In the absence of specific directives from funders or repositories, we offer the following general guidelines for selecting file formats for preservation and reuse. eCommons@Cornell, a repository service based at Cornell University Library, provides more detailed information in their support document, Recommended File Formats for eCommons.
Principles for selecting file formats
Select open, non-proprietary formats
Open, non-proprietary formats are far more likely to remain usable even if the software that created them is not available or no longer functional. Formats whose documentation is complete and freely available also have a higher likelihood of long-term preservation. If the program that created the file is the only option for reading or accessing the data, it is likely to be a proprietary, non-open format. As a general rule, plain text formats, such as comma- or tab- delimited files, are open formats and are typically better for re-use and long-term preservation.

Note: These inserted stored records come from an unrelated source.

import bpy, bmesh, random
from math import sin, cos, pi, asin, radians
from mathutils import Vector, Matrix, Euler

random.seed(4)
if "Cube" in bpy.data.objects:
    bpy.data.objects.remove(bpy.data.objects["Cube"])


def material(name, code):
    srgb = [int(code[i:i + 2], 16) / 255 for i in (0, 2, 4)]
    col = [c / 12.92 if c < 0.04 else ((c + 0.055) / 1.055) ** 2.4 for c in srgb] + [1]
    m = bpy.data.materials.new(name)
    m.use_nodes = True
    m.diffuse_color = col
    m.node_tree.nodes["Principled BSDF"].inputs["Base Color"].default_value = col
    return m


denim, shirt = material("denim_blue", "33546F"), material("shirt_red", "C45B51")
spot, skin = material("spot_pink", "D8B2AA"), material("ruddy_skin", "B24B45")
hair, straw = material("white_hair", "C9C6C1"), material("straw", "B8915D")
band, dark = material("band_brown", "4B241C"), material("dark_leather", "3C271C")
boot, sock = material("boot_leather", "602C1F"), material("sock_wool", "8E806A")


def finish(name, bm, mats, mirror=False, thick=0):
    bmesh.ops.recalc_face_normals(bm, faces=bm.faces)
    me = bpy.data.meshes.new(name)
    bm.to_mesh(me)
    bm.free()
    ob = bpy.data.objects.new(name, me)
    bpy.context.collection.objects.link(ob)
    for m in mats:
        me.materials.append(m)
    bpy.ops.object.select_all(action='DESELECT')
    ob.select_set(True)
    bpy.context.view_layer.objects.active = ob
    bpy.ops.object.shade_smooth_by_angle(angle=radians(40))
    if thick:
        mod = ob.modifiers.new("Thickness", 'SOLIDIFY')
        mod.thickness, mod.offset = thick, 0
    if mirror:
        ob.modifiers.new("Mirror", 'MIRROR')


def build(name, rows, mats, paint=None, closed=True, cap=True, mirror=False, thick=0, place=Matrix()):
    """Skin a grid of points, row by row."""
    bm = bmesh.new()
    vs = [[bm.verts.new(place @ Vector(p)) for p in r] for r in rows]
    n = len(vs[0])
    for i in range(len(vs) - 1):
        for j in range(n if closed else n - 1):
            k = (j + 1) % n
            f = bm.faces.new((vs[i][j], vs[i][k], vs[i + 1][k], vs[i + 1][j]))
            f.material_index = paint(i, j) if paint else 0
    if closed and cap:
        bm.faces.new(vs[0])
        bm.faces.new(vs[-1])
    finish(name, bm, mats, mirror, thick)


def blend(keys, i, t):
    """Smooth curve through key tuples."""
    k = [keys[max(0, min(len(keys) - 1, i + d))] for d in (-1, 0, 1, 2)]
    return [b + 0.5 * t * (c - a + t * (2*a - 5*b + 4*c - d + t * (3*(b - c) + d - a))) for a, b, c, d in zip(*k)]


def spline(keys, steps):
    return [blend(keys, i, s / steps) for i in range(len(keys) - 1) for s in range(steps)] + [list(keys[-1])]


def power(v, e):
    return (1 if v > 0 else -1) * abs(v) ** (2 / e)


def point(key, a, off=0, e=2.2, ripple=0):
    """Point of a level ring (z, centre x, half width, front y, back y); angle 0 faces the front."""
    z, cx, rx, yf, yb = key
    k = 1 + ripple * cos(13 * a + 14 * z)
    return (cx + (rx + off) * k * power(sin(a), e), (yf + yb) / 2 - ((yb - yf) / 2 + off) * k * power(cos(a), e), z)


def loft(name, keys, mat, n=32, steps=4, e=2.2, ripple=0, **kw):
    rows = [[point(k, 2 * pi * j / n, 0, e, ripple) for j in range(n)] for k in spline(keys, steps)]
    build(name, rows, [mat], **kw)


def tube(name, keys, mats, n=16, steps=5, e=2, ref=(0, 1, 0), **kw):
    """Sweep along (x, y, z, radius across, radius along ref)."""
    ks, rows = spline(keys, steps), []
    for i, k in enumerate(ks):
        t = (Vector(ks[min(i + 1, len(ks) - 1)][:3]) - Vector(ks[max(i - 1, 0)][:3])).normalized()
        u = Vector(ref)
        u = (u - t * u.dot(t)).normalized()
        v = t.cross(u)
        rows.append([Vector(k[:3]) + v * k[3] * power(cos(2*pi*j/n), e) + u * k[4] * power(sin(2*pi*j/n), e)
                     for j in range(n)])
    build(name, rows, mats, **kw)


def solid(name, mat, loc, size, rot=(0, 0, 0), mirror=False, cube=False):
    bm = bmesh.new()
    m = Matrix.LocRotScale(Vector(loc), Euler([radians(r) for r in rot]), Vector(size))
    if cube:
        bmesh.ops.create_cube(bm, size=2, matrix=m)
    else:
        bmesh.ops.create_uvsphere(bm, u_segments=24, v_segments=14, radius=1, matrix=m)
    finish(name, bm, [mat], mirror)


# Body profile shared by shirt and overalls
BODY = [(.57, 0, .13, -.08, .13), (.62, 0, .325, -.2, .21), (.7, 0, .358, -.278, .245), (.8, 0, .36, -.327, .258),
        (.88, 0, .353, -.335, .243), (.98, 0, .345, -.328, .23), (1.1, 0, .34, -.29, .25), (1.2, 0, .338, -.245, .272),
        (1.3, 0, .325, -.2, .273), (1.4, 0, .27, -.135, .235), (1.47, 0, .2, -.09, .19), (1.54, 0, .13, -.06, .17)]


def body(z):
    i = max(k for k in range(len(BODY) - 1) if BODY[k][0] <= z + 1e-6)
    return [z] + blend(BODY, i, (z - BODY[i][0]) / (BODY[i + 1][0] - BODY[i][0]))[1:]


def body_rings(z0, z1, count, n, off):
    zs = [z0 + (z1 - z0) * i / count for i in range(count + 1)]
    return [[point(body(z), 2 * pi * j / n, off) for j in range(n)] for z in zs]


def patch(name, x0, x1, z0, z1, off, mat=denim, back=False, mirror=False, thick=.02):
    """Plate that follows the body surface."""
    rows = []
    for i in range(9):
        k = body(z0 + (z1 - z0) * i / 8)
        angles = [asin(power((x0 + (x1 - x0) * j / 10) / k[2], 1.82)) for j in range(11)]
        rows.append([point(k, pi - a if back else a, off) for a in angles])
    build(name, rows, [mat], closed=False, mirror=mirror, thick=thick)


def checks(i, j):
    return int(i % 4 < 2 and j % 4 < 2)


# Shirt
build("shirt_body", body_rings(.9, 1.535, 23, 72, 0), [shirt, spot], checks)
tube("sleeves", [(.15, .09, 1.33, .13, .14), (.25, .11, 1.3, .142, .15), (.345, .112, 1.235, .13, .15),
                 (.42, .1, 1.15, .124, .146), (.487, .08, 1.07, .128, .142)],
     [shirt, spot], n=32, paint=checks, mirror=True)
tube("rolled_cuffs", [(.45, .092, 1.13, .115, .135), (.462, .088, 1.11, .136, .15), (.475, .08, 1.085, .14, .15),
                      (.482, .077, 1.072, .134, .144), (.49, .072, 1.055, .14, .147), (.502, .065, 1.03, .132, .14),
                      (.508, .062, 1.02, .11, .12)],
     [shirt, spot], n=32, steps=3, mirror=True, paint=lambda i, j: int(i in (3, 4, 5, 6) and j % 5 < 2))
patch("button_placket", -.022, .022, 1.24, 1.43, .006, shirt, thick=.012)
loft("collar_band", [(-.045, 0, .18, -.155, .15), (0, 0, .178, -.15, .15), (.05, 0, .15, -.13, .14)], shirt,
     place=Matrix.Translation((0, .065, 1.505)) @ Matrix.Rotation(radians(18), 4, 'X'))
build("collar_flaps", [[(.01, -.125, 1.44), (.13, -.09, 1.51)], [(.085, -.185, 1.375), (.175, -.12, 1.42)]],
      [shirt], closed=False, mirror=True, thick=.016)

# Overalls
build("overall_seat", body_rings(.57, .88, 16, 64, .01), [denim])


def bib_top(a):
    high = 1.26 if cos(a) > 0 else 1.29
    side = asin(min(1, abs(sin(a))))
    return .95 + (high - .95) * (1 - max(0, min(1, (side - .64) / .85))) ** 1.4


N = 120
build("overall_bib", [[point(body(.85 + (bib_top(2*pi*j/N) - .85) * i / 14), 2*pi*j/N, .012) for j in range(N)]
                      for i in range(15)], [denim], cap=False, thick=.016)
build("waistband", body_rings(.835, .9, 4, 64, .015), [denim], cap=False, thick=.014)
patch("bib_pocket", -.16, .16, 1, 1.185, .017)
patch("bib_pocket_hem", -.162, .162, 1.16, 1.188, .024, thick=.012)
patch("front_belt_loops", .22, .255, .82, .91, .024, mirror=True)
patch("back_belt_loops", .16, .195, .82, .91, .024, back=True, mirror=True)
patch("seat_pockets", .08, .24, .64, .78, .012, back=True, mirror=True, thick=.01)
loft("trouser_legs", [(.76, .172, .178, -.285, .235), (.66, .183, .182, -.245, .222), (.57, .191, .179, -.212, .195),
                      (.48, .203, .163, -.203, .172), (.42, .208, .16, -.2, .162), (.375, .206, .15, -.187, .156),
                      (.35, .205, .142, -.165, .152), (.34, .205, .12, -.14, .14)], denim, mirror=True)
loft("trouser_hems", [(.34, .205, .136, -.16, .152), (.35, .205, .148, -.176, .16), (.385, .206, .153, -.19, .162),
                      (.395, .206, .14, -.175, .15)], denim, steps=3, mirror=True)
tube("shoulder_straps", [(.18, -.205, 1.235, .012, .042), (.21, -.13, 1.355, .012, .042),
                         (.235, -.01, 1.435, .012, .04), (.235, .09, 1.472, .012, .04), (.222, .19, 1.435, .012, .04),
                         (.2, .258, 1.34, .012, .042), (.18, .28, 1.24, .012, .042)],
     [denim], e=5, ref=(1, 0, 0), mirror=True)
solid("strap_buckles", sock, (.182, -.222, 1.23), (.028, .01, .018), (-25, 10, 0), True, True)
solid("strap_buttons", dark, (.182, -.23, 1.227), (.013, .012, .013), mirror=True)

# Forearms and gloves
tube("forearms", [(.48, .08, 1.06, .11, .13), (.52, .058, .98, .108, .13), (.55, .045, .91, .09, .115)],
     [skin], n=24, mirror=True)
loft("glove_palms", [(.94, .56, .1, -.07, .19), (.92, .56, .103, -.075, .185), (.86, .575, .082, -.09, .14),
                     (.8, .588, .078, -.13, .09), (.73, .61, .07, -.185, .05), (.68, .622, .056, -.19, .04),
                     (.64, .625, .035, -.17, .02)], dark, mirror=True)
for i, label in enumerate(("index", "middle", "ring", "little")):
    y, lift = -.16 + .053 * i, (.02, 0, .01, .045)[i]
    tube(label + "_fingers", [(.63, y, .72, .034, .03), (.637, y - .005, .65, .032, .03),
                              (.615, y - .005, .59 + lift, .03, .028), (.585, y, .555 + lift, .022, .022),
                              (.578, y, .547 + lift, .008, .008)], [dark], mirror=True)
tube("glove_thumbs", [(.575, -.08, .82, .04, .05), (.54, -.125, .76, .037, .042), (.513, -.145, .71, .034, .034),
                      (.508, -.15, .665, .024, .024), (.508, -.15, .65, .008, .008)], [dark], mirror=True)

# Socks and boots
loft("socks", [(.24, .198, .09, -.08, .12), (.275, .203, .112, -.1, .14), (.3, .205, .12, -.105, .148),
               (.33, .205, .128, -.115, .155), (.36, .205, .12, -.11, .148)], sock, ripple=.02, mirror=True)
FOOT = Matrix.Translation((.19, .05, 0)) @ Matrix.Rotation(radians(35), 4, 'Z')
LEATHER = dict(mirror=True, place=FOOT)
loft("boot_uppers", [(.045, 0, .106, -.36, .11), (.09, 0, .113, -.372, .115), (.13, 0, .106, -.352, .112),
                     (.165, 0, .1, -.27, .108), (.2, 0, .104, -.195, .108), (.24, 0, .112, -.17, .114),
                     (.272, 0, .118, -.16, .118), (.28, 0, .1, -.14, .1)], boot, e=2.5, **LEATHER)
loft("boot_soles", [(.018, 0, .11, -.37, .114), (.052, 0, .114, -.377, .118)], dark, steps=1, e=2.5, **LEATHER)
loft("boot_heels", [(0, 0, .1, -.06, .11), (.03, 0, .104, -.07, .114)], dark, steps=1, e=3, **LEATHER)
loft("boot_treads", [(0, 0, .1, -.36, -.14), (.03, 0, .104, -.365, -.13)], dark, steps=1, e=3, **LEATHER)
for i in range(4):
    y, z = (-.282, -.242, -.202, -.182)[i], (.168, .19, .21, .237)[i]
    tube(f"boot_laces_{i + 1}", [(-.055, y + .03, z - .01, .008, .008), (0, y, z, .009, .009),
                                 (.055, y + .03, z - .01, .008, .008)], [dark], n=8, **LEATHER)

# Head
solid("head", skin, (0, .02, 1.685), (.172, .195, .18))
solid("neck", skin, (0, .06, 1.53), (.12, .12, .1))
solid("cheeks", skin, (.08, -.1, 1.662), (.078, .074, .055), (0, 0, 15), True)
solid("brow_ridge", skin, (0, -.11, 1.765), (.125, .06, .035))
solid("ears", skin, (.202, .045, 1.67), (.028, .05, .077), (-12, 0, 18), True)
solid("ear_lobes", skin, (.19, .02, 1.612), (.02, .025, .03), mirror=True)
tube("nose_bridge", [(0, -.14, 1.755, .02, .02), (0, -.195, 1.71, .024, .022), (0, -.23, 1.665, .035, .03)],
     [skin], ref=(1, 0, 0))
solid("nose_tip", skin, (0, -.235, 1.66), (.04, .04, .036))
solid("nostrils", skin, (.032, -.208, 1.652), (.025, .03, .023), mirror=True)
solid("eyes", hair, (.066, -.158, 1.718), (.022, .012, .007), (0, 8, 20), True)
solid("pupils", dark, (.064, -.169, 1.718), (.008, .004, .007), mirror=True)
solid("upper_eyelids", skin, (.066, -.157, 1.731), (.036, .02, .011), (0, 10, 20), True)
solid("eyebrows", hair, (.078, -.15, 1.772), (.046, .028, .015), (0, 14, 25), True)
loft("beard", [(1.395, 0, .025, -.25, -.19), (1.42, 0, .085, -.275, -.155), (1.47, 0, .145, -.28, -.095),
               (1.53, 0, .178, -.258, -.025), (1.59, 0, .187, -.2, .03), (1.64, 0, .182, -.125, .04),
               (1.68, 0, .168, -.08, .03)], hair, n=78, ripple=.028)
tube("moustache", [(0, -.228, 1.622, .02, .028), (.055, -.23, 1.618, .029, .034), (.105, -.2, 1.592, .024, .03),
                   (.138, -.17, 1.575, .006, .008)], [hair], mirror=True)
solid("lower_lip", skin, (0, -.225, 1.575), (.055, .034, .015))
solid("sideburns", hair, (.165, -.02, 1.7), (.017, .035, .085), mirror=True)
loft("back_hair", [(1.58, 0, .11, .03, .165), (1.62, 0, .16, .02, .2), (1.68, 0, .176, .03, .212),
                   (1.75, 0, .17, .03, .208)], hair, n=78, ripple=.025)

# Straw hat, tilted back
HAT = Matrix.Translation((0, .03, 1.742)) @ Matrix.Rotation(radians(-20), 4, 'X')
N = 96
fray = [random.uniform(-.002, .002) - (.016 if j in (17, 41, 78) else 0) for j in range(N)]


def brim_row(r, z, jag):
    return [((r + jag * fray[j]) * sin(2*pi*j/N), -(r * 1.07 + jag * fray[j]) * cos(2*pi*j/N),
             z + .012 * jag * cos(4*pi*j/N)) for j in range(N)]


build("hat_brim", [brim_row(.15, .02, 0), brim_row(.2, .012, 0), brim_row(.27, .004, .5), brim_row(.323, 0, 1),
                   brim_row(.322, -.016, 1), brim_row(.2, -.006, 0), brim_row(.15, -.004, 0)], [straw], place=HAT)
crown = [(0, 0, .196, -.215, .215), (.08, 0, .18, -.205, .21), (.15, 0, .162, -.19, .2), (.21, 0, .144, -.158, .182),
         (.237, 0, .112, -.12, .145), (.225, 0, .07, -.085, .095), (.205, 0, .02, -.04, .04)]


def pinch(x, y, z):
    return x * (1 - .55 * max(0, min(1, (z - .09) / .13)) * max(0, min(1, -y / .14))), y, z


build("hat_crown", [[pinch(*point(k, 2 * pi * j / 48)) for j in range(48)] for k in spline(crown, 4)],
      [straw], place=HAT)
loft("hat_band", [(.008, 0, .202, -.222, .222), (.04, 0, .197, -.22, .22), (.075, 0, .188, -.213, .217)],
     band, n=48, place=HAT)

- Example of a proprietary format: Photoshop .psd file
- Example of an open format: .tiff image file
Select "lossless" formats
Formats that compress the information in a file are often smaller, but the compression often permanently removes data from the file. These formats are "lossy," while formats that do not result in the loss of information when uncompressed are "lossless."
- Example of lossy formats: .mp3 audio file, .jpeg image file
- Example of lossless formats: .wav audio file, .tiff image file
Select unencrypted and uncompiled formats
If the encryption key, passphrase, or password to a file is lost, there may be no way to retrieve the data from the file later, rendering it unusable to others. Uncompiled source code is more readily re-usable by others and has a far greater likelihood of remaining usable over time since recompiling is possible on different architectures and platforms.
Page last updated Aug. 2022.